April 19, 2018
The OEM has added the HP Instant Ink delivery enrolment scheme to a selection of its printers.
The Instant Ink scheme works as a subscription service, with the customer paying a monthly fee for their HP ink cartridges; when your ink needs replacing, HP will then deliver you a replacement cartridge.
However, internet-ink.com recommends customers work out their monthly print usage prior to taking up the OEM’s offer, arguing that “the amount you print and how much you print means that there’s no point in having an instant ink subscription.”
The Instant Ink plans come with a maximum number of pages per month, with the options of 50, 100, or 300. The initial subscription fee covers the cost and delivery of the replacement ink, which will be ordered based on HP’s monitoring of your ink levels and number of pages printed.
internet-ink.com also argues that the scheme “is better for photo printing than mono printing,” as HP charges and records the number of pages printed, with no consideration for how much you print per page: “If you print one paragraph of a page compared to one full page you will be charged the same.”
Any unused monthly allowance does roll over, but only to the subsequent month, and no further. If you exceed your allowance, meanwhile, you will be charged an additional fee per 25 pages printed.
The website also highlights the potential drawback of the delivery time of replacement cartridges, opining that “the delay of up to 10 days with receiving your cartridges may mean that you won’t be able to print.” It then contrasts this with its own delivery service.
It recommends considering your printing needs before subscribing to such a scheme, stating that “the printer comparison of pages you print is based on 5 percent coverage” – if your printing needs are likely to require more than 5 percent, regularly, “you can quickly exceed your monthly limit.” Drawing a comparison with a mobile phone contract, the website reminds users that “if you go over your allowance, you get charged or have to add more to get on a better subscription.”
It also points out that the scheme “allows for colour printing, as the pages are worked out individually pages rather than cartridges. Normally printer cartridges are ordered depending on use with the printer. Individual colours or the black on the most efficient printers. This may work better when using a printer that accepts two cartridges with the black and colour tri cartridge.”
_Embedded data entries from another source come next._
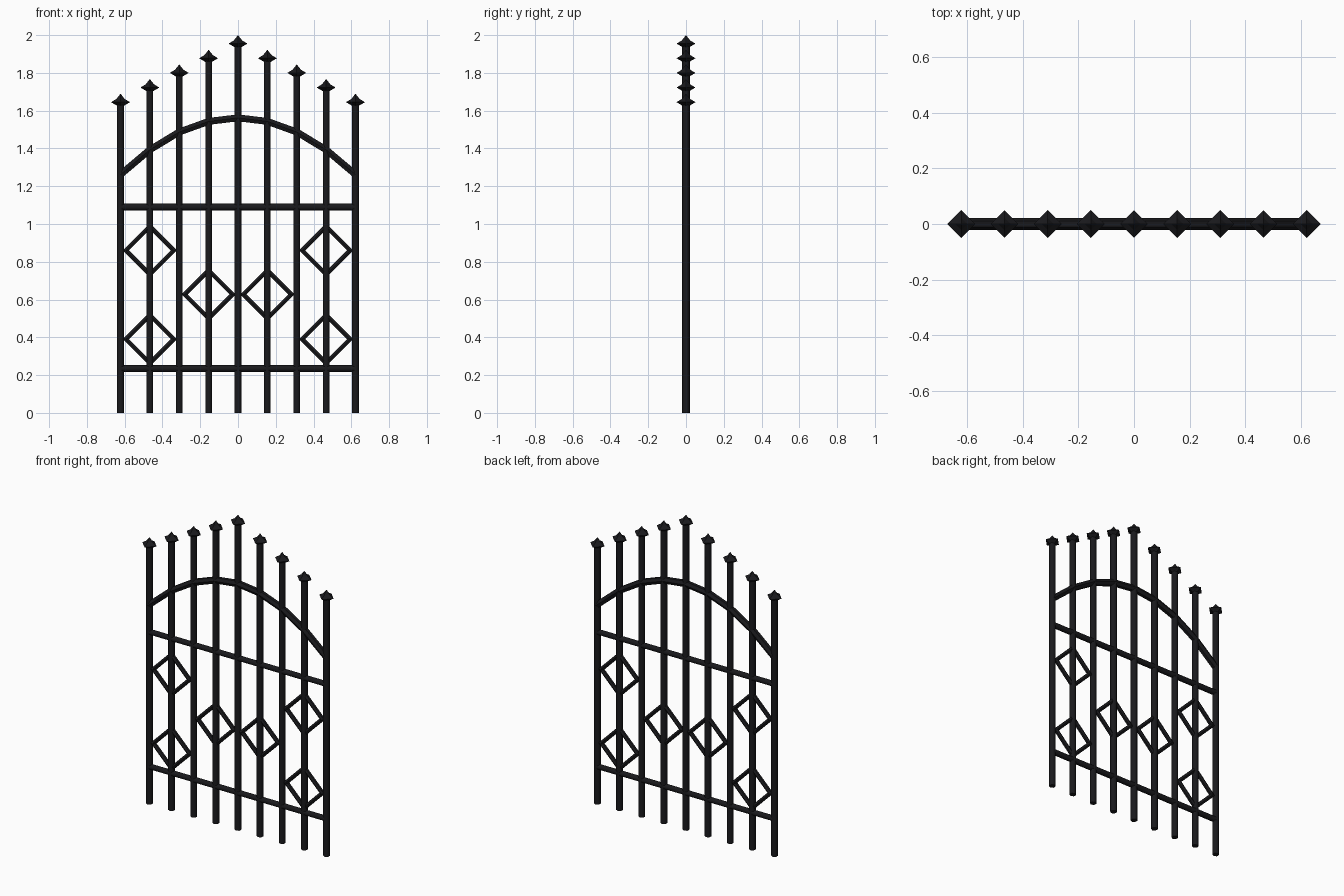
import bpy, math
from mathutils import Vector

if "Cube" in bpy.data.objects:
    bpy.data.objects.remove(bpy.data.objects["Cube"])

iron = bpy.data.materials.new("black_iron")
iron.diffuse_color = (0.01, 0.01, 0.012, 1)
iron.use_nodes = True
iron.node_tree.nodes["Principled BSDF"].inputs["Base Color"].default_value = iron.diffuse_color
SP = 0.1555          # spacing between bars
SIDES = 6            # sides of the round bar stock


def finish(ob, name):
    ob.name = name
    ob.data.materials.append(iron)
    return ob


def mesh(name, verts, faces):
    me = bpy.data.meshes.new(name)
    me.from_pydata(verts, [], faces)
    ob = bpy.data.objects.new(name, me)
    bpy.context.collection.objects.link(ob)
    return finish(ob, name)


def rod(name, a, b, r):
    a, b = Vector(a), Vector(b)
    bpy.ops.mesh.primitive_cylinder_add(vertices=SIDES, radius=r, depth=(b - a).length,
                                        location=(a + b) / 2)
    ob = bpy.context.object
    ob.rotation_euler = (b - a).to_track_quat('Z', 'Y').to_euler()
    finish(ob, name)
    bpy.ops.object.shade_smooth_by_angle(angle=math.radians(65))


def swept(name, path, r, closed=False):
    # round section swept along a path in the xz plane, with mitred joints
    n, verts, faces = len(path), [], []
    for i, p in enumerate(path):
        p = Vector(p)
        prev = Vector(path[i - 1]) if closed or i else p
        nxt = Vector(path[(i + 1) % n]) if closed or i < n - 1 else p
        d1 = (p - prev).normalized()
        d2 = (nxt - p).normalized()
        t = (d1 + d2).normalized()
        side = Vector((-t.y, t.x)) / t.dot(d2 if d2.length else d1)
        for k in range(SIDES):
            a = 2 * math.pi * k / SIDES + math.pi / 2
            q = p + side * r * math.cos(a)
            verts.append((q.x, r * math.sin(a), q.y))
    for i in range(n if closed else n - 1):
        for k in range(SIDES):
            j, m = (i + 1) % n, (k + 1) % SIDES
            faces.append((i * SIDES + k, i * SIDES + m, j * SIDES + m, j * SIDES + k))
    if not closed:
        faces += [tuple(range(SIDES))[::-1], tuple(range((n - 1) * SIDES, n * SIDES))]
    return mesh(name, verts, faces)


# four-sided spear tip with a flared brim
def finial(x, top):
    prof = [(0.018, -0.064), (0.05, -0.045), (0.022, -0.028)]
    verts = [(x + r * math.cos(k * math.pi / 2), r * math.sin(k * math.pi / 2), top + z)
             for r, z in prof for k in range(4)] + [(x, 0, top)]
    faces = [(3, 2, 1, 0)]
    for i in range(2):
        faces += [(i * 4 + k, i * 4 + (k + 1) % 4, i * 4 + 4 + (k + 1) % 4, i * 4 + 4 + k)
                  for k in range(4)]
    faces += [(8 + k, 8 + (k + 1) % 4, 12) for k in range(4)]
    mesh("spear_tip", verts, faces)


# upright bars, tallest in the middle
for i in range(-4, 5):
    top = 2 - 0.0775 * abs(i)
    rod("upright_bar", (i * SP, 0, 0), (i * SP, 0, top - 0.045), 0.02)
    finial(i * SP, top)

# straight rails
for z in (0.235, 1.09):
    rod("cross_rail", (-4 * SP, 0, z), (4 * SP, 0, z), 0.019)

# arched rail, bending at each bar
swept("arch_rail", [(i * SP, 1.562 - 0.3 * (i / 4) ** 2) for i in range(-4, 5)], 0.021)

# diamond ornaments
for i, z in ((3, 0.86), (3, 0.39), (1, 0.627)):
    for s in (-1, 1):
        x, R = s * i * SP, 0.127
        swept("diamond_ornament", [(x + R, z), (x, z + R), (x - R, z), (x, z - R)], 0.0135, True)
Furthermore, it argues that remanufactured compatible cartridges could offer both a cheaper alternative, and a wider choice, than the monthly Instant Ink scheme. Additionally, “HP has been known to update software and lock some cartridges, to prevent recycling of cartridges or use in other printers,” meaning an Instant Ink subscription could lock you into a contract with HP for the rest of your printer’s life. It concludes by recommending you “always seek advice if you’re unsure.”
For the website’s thoughts in full, and a full list of HP’s Instant Ink printers, click here.
Categories : Around the Industry